Vitoria-Gasteiz won the award by taking a pro-active approach to green-space and quality of life in the city. Whilst most other cities seem to slowly chip away at their existing parks and green spaces, starting in 1990 Vitoria began reversing the trend, by reclaiming degraded and disused around the city to create a continuous green belt of parks, connected by cycle paths and walkways.
More recently, the city has pedged to go even further though.
“Vitoria is surrounded by a green belt of parks and we are going to reproduce this experience inside the city. We are going to transform some communication axes and streets into what we’re calling the ‘inner green belt’, introducing nature inside the city,”
Vitoria’s Mayor, Javier Maroto Aranzabal.
The city has a high proportion of green public areas – in fact, the entire population lives within 300m of an open green space.
It can also boast a fleet of electric buses, a (completed) tram system, and extensive cycle lanes that are coherently link different parts of the city. And, as you’ll see if you watch the video, it also has an impressive piece of public trasportation infrastructure that I’ve never seen anywhere else – flat outdoor escalators.[wpvideo jhsJ7d24]
In the second half of the video, you’ll also see another outdoor transport innovation that caught my eye/iphone whilst I was in the Basque country – a series of outdoor escalators (the step variety) in the small fishing village of Hondarribia on the Atlantic coast. Although it’s a sunny day in the video, this area of Spain – on it’s north coast – receives more rainfall per annum than Edinburgh, so these escalators must be designed to deal with a lot of rain water without problems.
I’m not lazy, and I certainly don’t mind powering up some of Edinburgh’s steeper streets. But imagine, if they were located in certain strategic locations, how it might encourage more people to cycle or walk – suddenly you could power up the steepest of streets without having to get all sweaty, or to have to stop or push. We saw all sorts of people using them – but they could be especially useufl for the elderly, for kids, for mums and dads with babies in buggies, and for people who just need a boost.
In an Edinburgh of the future, I think both of these forms of transport would be rather useful for our hilly city…

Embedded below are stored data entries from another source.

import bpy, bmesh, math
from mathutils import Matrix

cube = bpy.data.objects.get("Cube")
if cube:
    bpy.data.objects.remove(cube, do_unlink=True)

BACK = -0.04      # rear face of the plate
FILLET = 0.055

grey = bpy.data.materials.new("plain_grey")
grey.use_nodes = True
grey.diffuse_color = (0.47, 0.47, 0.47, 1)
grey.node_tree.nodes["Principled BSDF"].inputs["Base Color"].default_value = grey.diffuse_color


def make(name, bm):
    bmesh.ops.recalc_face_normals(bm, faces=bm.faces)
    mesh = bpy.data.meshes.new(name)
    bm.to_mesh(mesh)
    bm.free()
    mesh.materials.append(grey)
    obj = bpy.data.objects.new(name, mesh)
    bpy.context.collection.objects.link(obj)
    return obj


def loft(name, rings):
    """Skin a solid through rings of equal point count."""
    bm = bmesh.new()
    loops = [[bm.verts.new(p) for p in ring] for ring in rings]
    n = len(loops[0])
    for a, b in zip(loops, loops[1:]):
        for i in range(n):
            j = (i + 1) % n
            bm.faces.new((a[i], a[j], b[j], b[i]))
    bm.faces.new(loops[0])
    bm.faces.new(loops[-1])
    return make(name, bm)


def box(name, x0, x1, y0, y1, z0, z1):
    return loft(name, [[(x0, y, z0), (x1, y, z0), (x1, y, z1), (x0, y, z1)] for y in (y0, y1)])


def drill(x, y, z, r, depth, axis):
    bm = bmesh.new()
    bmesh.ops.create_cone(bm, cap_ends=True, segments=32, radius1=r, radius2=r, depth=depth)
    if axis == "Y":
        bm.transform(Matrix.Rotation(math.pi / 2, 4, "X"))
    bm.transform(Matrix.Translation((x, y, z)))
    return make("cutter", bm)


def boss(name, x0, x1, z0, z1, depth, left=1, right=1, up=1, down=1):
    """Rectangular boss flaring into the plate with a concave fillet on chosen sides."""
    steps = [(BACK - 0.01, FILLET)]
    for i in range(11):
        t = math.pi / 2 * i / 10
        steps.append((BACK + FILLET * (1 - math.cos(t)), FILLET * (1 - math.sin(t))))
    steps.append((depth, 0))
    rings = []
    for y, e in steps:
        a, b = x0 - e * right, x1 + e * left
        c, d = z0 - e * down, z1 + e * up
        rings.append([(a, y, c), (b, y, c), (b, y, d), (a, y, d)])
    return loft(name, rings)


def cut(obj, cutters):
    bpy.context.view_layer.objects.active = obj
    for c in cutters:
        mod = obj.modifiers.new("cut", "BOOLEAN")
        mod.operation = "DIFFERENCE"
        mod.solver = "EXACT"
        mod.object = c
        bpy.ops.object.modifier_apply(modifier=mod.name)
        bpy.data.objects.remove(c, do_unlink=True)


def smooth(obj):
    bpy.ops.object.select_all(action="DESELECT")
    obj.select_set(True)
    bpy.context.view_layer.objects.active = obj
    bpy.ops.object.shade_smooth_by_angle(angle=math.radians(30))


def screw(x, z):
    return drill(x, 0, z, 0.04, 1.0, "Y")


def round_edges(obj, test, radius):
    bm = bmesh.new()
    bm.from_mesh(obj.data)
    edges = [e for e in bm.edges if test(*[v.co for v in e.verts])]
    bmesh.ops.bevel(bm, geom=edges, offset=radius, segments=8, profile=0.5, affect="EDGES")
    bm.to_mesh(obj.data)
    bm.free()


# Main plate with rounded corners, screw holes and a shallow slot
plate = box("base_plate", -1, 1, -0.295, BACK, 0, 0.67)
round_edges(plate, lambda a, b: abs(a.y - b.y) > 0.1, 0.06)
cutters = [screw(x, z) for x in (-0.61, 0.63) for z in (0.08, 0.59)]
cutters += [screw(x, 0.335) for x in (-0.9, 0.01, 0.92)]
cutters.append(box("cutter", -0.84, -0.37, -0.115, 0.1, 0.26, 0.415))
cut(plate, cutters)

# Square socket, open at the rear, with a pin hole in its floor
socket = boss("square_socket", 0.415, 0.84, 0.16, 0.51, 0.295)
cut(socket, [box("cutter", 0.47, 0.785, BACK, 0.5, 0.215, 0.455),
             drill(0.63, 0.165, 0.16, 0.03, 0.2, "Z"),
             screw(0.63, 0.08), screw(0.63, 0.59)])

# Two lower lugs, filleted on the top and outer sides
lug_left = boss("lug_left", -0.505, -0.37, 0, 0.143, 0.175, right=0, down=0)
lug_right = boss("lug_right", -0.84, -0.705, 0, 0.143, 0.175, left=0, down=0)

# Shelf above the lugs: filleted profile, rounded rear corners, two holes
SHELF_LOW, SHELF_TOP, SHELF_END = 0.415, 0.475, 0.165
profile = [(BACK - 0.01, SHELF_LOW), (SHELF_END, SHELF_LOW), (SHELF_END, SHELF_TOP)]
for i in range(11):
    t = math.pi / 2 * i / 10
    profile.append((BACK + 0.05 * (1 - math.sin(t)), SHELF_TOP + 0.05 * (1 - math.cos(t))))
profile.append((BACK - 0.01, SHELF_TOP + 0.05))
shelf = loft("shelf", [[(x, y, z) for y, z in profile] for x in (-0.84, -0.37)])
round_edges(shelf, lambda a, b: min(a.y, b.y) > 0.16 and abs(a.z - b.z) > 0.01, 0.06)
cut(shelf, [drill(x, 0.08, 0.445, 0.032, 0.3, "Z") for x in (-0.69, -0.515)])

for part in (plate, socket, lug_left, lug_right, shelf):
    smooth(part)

Have you visited a city with innovative approaches to cycling and greenspaces? Let us know about it, or maybe write us a post about the experience. And look out for an upcoming post about the car free city of Vauban in Germany.